DATA EXTRACT:
*** Begin section ***
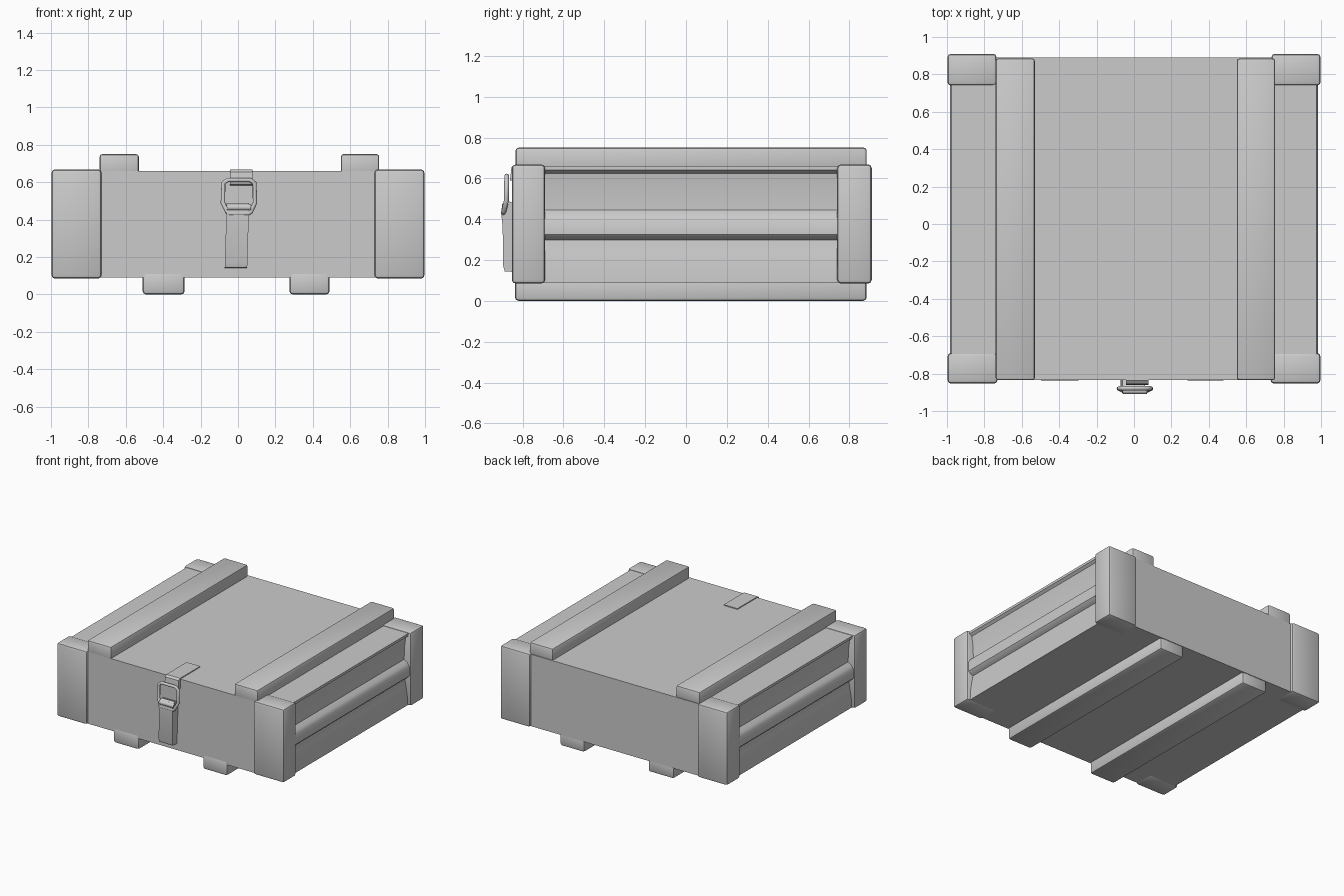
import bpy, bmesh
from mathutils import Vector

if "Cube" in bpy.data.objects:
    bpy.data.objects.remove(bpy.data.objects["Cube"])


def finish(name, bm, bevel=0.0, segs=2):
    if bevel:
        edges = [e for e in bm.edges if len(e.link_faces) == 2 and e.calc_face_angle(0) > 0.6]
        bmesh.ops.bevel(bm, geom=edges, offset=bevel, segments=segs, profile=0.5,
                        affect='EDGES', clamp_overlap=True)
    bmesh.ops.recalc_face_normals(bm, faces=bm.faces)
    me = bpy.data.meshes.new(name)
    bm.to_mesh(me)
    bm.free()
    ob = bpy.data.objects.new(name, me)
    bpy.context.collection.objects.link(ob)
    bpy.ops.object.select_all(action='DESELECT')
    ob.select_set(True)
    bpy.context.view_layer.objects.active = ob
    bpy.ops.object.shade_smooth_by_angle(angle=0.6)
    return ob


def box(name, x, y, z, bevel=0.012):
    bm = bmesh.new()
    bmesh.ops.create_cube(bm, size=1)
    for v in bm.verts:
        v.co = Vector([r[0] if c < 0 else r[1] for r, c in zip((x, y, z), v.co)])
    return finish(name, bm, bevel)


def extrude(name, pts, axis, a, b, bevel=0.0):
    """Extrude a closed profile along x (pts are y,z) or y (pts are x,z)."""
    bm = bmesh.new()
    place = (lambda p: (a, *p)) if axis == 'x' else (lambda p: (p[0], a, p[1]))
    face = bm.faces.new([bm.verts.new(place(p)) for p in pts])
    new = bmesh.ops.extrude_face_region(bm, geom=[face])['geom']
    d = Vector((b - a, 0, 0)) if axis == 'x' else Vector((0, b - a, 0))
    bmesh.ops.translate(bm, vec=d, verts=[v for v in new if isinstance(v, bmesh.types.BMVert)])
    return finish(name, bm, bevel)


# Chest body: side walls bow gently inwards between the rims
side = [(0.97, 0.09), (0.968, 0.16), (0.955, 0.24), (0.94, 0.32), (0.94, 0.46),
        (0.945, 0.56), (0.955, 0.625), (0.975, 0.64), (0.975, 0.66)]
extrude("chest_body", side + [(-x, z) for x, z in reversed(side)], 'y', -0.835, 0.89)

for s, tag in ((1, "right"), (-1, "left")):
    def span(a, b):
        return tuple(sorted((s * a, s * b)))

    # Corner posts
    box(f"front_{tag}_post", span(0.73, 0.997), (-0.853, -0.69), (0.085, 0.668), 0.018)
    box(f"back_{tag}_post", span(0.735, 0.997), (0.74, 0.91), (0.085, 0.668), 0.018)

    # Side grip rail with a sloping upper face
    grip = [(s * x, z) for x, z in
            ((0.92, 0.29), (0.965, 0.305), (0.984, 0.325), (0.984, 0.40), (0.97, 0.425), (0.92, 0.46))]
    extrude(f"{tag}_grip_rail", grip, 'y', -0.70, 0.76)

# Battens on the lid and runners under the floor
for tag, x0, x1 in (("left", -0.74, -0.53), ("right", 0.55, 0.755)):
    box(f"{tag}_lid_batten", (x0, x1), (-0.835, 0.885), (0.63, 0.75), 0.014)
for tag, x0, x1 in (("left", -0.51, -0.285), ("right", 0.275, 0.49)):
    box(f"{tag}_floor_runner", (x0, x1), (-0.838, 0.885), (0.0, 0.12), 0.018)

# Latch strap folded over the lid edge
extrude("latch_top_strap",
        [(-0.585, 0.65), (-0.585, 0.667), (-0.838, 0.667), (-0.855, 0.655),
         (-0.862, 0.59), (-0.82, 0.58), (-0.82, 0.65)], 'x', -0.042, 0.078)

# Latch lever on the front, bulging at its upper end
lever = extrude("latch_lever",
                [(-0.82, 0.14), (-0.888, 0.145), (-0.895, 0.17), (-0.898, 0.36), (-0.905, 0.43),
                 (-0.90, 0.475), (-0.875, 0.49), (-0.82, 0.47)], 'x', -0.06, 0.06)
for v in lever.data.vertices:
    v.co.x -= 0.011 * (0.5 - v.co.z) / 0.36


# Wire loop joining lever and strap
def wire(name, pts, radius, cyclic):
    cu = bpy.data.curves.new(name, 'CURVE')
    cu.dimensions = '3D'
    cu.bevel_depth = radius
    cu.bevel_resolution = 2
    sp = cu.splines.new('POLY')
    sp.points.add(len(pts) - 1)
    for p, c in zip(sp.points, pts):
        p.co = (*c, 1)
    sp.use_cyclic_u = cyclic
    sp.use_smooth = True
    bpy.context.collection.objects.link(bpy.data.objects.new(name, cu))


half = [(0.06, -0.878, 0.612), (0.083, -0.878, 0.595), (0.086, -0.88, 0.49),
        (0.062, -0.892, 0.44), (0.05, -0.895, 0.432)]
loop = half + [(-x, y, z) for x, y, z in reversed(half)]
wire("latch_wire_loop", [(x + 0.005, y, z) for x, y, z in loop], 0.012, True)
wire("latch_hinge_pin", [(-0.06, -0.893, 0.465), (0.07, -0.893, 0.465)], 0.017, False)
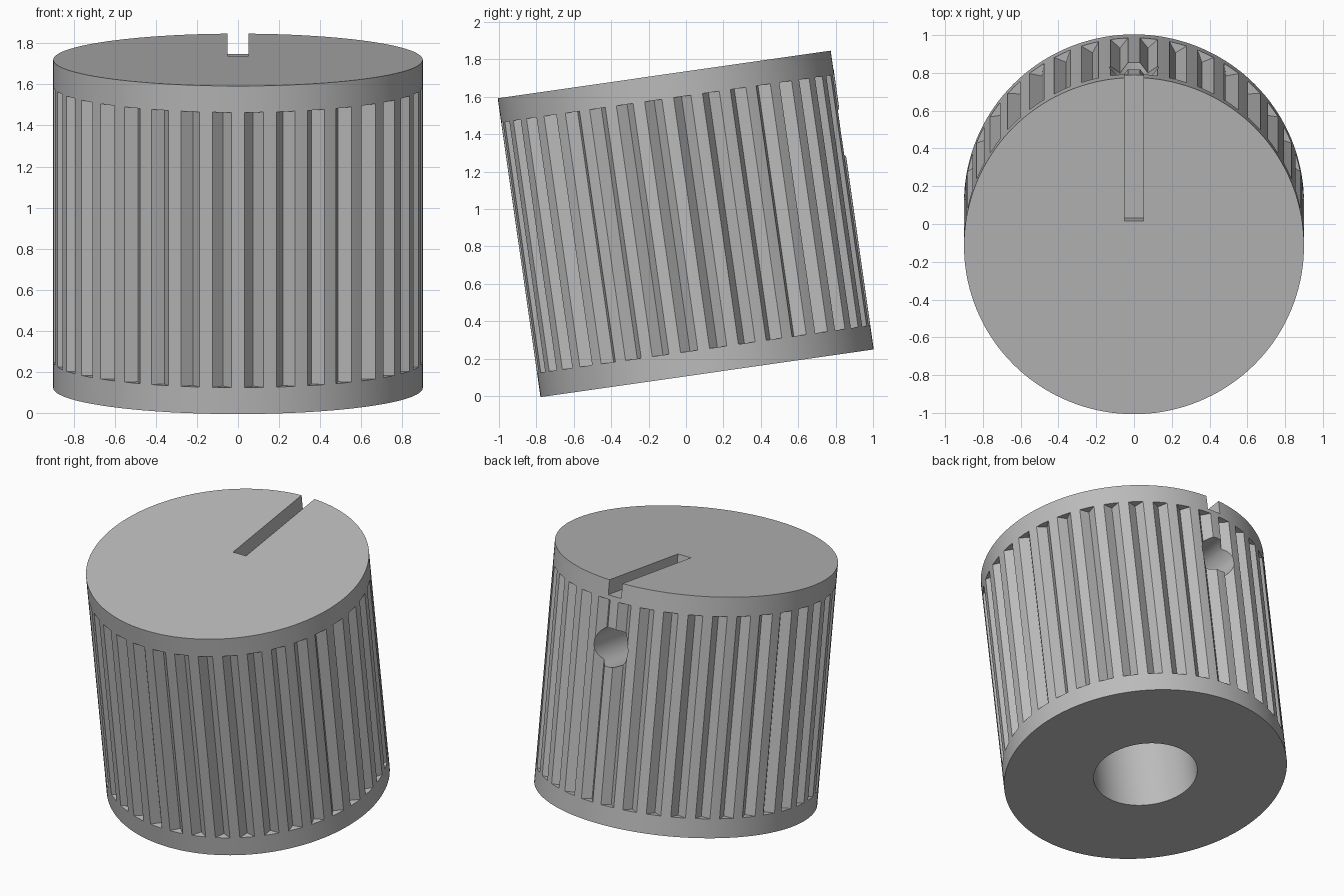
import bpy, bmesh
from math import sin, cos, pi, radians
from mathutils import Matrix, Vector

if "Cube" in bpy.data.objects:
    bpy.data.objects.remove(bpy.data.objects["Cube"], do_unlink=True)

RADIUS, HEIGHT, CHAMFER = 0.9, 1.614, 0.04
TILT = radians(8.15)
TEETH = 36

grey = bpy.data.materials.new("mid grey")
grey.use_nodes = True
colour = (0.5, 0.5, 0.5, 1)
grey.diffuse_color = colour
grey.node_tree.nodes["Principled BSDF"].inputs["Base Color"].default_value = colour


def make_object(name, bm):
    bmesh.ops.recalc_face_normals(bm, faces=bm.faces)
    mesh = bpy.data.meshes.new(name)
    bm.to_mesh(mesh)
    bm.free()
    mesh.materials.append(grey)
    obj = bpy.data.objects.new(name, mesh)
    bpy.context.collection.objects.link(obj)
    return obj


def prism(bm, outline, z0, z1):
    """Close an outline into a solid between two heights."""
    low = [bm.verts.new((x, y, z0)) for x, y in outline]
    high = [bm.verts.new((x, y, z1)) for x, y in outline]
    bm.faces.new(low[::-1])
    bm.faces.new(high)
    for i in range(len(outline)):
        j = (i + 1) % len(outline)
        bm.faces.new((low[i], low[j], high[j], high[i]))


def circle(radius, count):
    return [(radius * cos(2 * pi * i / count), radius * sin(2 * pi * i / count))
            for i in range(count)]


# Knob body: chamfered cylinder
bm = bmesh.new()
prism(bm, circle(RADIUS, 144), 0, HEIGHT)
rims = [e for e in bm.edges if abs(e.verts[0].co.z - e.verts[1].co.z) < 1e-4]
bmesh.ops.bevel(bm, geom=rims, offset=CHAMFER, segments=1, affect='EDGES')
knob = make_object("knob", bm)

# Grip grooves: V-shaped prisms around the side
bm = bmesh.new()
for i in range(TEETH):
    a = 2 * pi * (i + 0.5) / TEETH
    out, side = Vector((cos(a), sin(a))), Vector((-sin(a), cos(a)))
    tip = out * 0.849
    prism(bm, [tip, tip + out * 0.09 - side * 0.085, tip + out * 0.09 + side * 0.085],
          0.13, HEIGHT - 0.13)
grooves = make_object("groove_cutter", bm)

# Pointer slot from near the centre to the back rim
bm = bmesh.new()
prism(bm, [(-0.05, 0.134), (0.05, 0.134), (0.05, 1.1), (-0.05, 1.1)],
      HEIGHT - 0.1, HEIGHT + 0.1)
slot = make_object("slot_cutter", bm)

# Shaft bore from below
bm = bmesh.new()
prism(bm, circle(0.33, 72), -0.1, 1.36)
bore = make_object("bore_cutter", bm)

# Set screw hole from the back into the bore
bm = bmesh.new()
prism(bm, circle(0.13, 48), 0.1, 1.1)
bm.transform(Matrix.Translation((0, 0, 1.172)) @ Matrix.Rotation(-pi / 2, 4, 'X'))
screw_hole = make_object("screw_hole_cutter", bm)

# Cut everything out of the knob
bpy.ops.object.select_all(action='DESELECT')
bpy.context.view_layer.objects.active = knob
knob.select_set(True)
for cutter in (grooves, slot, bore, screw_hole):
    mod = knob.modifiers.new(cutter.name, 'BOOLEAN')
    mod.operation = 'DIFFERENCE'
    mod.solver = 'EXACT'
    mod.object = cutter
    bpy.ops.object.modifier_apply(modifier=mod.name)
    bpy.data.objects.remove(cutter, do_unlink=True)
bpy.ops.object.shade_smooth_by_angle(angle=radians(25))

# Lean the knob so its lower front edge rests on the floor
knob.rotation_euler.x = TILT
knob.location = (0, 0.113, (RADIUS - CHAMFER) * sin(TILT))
*** End section ***
*** Begin section ***
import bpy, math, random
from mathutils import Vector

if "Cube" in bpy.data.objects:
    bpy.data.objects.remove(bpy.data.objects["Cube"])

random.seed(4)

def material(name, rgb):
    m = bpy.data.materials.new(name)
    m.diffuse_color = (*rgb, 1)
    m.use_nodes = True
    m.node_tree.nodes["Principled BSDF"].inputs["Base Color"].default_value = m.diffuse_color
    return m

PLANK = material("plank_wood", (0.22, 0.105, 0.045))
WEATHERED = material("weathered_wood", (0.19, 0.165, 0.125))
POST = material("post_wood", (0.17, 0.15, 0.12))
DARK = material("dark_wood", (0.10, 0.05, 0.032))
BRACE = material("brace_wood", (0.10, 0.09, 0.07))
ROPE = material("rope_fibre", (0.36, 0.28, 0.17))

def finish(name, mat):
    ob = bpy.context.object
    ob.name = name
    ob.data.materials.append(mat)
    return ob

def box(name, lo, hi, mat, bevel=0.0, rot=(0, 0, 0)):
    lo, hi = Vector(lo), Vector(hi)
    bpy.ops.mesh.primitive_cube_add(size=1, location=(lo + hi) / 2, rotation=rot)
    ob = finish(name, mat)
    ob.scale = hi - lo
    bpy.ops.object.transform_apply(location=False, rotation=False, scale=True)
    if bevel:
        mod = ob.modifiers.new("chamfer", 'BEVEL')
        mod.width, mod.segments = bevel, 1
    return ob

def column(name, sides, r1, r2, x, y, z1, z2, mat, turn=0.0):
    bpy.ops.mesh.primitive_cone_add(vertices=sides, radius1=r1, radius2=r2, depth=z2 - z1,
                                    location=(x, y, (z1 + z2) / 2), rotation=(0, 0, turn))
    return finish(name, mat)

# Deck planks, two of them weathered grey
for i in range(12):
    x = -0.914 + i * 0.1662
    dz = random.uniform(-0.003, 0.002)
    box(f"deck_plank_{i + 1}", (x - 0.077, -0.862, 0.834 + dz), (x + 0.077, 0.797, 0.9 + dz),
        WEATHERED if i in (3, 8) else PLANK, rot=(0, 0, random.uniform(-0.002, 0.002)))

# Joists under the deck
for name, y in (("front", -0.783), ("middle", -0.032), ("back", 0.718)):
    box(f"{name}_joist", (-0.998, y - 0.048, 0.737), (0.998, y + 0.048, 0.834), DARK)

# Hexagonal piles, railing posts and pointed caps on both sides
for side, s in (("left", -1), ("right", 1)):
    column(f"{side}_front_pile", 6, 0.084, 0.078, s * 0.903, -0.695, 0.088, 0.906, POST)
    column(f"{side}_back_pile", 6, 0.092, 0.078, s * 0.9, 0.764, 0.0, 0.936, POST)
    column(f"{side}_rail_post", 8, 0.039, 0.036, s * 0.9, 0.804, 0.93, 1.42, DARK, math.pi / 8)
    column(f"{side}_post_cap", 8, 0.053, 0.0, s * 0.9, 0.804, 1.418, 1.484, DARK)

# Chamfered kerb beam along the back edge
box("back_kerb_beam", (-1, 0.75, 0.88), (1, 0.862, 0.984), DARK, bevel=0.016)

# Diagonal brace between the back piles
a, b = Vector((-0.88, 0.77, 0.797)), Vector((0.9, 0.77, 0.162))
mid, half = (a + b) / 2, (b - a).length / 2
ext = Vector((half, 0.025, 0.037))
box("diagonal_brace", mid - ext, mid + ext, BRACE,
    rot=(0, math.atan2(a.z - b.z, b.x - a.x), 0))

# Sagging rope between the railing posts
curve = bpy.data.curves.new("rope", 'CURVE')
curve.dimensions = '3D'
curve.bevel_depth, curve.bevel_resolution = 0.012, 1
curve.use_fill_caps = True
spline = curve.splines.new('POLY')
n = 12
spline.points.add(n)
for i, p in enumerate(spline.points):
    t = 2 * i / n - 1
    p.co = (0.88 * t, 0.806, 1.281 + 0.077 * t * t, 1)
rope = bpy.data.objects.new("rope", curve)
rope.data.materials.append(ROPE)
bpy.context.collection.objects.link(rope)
*** End section ***
TASK STATEMENT:
Scan the material above for the string "True". Copy each line that holds it.

SOLUTION FOR THIS EXERCISE:
                        affect='EDGES', clamp_overlap=True)
    ob.select_set(True)
    sp.use_smooth = True
wire("latch_wire_loop", [(x + 0.005, y, z) for x, y, z in loop], 0.012, True)
    bpy.data.objects.remove(bpy.data.objects["Cube"], do_unlink=True)
grey.use_nodes = True
knob.select_set(True)
    bpy.data.objects.remove(cutter, do_unlink=True)
    m.use_nodes = True
    bpy.ops.object.transform_apply(location=False, rotation=False, scale=True)
curve.use_fill_caps = True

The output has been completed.